Data extracted from a collection
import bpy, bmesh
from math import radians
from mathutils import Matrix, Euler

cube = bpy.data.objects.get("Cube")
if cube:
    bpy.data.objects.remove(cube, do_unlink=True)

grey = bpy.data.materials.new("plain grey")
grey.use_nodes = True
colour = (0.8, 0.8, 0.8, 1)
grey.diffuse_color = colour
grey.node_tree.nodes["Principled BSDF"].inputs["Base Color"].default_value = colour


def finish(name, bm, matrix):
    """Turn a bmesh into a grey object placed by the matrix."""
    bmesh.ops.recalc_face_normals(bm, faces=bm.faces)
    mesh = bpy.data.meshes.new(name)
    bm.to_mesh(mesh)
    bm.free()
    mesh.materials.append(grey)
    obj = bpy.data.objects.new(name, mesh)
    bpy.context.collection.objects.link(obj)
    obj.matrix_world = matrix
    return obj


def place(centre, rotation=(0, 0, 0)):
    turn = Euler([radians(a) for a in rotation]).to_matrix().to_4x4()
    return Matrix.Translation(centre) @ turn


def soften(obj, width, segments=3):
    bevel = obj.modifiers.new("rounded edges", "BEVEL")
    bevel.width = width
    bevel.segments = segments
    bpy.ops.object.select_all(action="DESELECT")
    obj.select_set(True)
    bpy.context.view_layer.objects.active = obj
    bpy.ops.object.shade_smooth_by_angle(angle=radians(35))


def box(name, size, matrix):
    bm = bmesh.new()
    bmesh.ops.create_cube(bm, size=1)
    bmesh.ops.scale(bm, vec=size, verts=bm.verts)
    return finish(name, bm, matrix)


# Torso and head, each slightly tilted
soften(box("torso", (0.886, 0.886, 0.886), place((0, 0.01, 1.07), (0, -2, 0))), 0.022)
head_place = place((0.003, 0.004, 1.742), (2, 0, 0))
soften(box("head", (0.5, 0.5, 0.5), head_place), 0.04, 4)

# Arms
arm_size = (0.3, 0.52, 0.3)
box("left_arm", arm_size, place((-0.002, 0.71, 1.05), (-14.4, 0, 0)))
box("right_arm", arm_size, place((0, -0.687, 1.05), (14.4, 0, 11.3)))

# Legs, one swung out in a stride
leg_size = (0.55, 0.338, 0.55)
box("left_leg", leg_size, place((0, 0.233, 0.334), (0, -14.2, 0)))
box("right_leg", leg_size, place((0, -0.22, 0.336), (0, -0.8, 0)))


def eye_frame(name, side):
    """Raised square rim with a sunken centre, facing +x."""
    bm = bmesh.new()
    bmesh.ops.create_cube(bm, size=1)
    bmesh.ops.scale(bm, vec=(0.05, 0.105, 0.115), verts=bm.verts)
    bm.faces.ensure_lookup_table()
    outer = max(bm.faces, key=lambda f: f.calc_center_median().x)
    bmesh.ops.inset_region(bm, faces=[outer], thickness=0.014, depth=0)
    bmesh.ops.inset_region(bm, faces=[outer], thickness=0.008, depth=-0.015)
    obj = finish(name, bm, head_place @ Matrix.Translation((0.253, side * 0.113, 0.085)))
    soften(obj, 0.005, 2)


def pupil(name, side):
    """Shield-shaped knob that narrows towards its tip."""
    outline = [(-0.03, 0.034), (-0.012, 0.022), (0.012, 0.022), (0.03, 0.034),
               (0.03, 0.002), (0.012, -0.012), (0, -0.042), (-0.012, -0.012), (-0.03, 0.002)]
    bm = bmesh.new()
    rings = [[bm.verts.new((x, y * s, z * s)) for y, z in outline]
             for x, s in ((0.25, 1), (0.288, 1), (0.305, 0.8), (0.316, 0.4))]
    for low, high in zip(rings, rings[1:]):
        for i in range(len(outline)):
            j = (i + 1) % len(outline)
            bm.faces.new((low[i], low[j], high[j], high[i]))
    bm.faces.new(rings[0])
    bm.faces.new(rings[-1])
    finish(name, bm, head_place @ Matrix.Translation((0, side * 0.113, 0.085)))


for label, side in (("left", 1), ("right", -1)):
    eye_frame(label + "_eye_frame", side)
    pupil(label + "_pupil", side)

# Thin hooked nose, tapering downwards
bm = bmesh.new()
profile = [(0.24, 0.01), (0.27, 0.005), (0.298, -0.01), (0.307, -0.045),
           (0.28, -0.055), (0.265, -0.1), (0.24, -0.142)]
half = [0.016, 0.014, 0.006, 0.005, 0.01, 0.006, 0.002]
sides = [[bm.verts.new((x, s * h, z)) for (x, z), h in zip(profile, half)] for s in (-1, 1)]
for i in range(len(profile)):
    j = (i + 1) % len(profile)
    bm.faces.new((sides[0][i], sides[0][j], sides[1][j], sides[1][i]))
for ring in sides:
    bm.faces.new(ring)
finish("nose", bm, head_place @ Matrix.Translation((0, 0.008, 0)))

● PROBLEM DETAILS
Every line above in which the word "finish" occurs is to be copied.

● OUTPUT OF THE EXERCISE
def finish(name, bm, matrix):
    return finish(name, bm, matrix)
    obj = finish(name, bm, head_place @ Matrix.Translation((0.253, side * 0.113, 0.085)))
    finish(name, bm, head_place @ Matrix.Translation((0, side * 0.113, 0.085)))
finish("nose", bm, head_place @ Matrix.Translation((0, 0.008, 0)))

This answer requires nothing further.